“The concept of owning the space is something that comes from both my training in public speaking, but also my training as an actor and a director,” Bornigia said. “If you are fully present in the space at the time of your presentation, then absolutely nothing can go wrong.”
Bornigia said the ability for students to express their ideas in front of an audience in a way that is unapologetic yet respectful of diversity is essential for them to have a voice in our democratic society – the difference between being visible and invisible.
Bornigia said as a teacher, she loves to give students the practical and creative wings that will allow them to be successful in whatever their profession may be.
“I remember one student who started off very shaky and ended up being the commencement speaker at graduation, and then went on to have a career as a litigation attorney,” Bornigia said. “That made me very proud.”

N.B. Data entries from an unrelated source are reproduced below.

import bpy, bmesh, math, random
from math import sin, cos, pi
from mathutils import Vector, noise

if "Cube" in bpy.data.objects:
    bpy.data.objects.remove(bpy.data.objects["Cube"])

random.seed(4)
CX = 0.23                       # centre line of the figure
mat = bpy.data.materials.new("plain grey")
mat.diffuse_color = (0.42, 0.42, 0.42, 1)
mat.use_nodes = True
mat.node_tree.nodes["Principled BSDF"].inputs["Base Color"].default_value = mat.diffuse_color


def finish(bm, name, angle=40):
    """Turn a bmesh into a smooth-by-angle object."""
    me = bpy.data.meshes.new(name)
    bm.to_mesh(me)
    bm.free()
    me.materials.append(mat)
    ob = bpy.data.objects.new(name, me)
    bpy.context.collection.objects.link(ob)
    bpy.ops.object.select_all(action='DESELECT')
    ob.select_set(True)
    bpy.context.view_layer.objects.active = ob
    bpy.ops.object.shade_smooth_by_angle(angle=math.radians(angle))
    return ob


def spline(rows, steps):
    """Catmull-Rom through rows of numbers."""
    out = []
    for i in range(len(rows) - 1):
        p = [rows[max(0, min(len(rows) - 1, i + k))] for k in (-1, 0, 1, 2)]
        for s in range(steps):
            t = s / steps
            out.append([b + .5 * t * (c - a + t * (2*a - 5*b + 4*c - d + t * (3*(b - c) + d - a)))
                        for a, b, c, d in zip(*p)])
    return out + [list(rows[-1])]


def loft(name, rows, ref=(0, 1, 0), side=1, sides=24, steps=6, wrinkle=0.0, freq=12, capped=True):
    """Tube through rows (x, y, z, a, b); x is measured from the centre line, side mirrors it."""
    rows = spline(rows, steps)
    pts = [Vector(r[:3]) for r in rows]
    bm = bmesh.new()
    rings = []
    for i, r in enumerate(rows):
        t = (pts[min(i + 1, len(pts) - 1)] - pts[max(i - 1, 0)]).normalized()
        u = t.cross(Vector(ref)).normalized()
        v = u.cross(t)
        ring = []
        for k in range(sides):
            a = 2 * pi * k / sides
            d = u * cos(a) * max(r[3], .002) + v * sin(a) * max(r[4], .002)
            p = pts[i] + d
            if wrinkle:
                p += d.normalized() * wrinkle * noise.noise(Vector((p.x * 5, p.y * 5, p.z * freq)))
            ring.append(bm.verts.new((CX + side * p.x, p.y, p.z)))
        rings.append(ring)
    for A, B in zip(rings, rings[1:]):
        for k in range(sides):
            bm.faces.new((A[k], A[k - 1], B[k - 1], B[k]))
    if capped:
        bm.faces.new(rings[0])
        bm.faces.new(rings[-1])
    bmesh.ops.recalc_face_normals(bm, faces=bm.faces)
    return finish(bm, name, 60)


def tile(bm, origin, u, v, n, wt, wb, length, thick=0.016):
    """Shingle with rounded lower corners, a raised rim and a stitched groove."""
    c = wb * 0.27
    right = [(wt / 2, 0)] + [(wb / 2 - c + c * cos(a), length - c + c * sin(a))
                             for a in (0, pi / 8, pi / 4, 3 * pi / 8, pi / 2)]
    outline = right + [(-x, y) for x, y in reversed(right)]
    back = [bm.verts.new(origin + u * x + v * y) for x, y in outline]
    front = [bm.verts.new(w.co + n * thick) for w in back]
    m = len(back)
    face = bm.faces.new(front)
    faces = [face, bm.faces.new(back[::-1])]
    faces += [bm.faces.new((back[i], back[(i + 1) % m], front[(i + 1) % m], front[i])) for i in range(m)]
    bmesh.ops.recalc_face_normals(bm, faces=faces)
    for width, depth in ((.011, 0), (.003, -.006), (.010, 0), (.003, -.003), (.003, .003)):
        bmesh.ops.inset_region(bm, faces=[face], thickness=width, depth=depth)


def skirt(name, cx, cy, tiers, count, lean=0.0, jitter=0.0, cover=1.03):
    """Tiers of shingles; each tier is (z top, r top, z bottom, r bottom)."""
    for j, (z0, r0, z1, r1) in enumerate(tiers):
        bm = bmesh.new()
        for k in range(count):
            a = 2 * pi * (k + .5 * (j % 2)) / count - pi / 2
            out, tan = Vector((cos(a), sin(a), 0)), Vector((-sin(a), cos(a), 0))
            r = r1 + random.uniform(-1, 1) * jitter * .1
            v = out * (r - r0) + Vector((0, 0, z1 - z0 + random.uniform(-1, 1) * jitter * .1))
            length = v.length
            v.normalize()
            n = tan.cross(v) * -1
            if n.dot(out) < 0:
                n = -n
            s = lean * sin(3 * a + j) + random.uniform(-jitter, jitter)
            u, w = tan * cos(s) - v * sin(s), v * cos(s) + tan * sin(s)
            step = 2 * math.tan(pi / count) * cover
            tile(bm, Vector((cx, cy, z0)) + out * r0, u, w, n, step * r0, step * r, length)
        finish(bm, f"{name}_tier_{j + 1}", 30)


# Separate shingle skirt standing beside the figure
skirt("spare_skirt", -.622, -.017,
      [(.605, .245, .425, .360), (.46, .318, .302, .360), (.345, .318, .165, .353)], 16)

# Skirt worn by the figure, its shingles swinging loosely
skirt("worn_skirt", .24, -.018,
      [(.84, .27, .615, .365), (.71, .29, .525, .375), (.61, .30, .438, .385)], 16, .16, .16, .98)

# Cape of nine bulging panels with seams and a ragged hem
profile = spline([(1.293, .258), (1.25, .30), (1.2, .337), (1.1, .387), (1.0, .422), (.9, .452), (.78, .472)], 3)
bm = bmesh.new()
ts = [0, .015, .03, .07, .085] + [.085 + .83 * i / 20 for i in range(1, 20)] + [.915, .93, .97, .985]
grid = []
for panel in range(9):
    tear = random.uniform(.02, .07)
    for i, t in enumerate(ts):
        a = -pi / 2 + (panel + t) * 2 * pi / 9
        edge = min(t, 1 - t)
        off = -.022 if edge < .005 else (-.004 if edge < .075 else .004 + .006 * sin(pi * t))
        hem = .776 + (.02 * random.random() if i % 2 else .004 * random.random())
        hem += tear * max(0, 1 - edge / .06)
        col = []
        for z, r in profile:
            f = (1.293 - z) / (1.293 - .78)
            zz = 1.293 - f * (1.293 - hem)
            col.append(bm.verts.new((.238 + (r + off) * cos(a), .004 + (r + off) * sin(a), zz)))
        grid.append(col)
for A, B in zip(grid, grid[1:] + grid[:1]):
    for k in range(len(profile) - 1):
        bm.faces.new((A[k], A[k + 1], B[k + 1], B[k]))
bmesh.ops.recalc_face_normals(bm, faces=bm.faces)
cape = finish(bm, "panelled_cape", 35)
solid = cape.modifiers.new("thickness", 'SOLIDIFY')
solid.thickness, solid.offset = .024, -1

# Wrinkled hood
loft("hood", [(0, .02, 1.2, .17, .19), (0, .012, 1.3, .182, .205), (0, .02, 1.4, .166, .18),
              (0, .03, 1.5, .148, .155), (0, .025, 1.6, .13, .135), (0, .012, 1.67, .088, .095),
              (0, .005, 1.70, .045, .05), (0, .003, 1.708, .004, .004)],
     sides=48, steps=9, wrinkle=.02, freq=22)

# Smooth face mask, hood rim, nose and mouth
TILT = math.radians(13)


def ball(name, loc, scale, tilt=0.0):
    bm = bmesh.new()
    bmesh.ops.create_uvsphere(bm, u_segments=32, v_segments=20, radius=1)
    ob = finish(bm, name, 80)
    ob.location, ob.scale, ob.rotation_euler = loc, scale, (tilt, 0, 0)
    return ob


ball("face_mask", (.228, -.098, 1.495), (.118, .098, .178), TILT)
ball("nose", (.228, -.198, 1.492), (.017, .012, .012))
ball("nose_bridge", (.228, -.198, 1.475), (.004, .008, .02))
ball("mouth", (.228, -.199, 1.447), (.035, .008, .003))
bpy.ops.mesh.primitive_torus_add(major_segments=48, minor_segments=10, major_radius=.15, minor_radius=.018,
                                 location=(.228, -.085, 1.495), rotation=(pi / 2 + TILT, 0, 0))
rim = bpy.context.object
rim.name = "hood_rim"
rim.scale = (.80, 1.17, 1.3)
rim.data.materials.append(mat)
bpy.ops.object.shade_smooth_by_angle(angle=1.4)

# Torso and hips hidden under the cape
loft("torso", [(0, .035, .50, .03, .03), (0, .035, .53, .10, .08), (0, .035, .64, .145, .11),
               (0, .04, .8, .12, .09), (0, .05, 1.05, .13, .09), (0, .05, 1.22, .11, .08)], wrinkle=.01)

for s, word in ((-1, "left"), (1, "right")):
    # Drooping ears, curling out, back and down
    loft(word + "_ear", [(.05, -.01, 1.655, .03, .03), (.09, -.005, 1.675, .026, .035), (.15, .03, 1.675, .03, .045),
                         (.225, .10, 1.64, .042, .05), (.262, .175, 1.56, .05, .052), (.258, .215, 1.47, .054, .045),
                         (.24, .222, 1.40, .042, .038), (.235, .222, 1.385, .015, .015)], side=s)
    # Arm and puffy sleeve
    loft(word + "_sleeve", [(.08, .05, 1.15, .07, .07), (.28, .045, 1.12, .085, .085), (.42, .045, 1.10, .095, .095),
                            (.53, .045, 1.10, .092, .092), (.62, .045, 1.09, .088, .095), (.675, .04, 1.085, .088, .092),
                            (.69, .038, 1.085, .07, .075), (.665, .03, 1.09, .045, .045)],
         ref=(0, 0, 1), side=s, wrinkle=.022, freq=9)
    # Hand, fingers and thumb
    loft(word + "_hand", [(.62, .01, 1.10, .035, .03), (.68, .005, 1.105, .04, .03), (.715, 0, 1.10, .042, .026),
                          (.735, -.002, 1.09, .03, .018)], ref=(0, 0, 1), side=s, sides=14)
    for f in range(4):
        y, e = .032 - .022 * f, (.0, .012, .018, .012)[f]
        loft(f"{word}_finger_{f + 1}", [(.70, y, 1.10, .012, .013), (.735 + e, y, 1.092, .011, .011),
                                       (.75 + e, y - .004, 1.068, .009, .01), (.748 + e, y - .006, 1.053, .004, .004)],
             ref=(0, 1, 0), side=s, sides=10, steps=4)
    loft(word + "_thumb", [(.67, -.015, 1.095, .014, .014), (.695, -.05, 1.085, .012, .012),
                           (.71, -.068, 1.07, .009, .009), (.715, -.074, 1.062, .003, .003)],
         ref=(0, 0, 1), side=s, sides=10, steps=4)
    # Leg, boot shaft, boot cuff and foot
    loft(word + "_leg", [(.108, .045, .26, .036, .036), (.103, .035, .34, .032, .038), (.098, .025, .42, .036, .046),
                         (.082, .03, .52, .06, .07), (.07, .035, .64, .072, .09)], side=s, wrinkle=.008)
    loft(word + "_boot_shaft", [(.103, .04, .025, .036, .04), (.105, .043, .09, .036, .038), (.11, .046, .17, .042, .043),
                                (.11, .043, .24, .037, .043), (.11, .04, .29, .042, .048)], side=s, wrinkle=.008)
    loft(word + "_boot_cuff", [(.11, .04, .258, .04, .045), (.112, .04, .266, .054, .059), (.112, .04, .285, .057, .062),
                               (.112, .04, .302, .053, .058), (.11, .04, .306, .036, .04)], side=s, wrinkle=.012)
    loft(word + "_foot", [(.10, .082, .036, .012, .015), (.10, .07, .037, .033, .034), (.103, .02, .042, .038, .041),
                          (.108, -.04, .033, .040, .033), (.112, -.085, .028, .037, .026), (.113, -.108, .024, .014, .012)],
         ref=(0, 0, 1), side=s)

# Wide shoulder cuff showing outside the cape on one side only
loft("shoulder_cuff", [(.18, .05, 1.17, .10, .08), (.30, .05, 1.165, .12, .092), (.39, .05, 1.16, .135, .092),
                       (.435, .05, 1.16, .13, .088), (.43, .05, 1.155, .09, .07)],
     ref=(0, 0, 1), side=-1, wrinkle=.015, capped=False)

Another student saw the benefit of her classes when he joined the seminary to become a priest.
“He wanted to thank me for the skills that he learned in both public speaking and persuasion and argumentation because he knew that they were going help him to reach out to his parishioners when the time came,” Bornigia said.
For many students, the one-on-one care and personal attention that Bornigia provides creates a sense of community at UST. She, herself, was a student at St. Thomas, and that same sense of community is what drew her to attend St. Thomas.
“I didn’t feel like I was just a number; I was a person with a name, and I got to know my teachers right away,” she said.
As a member of the Communication Department since 1996, Bornigia’s former teachers are now her colleagues. “It’s really wonderful, although it was a little intimidating at first,” Bornigia said.
Even timid students find a voice inside and outside of Bornigia’s class.
“I have had students repeatedly tell me during the semester and after the semester that they are much more comfortable understanding that they had a voice in society and that their ability to express their ideas in front of a group of people made them both active participants in society and help them fulfill their duty in society,” she said. “I think that’s a great achievement.”
To learn more about a degree in communication at UST, email Dr. Bornigia at firstname.lastname@example.org or call 713-942-5907.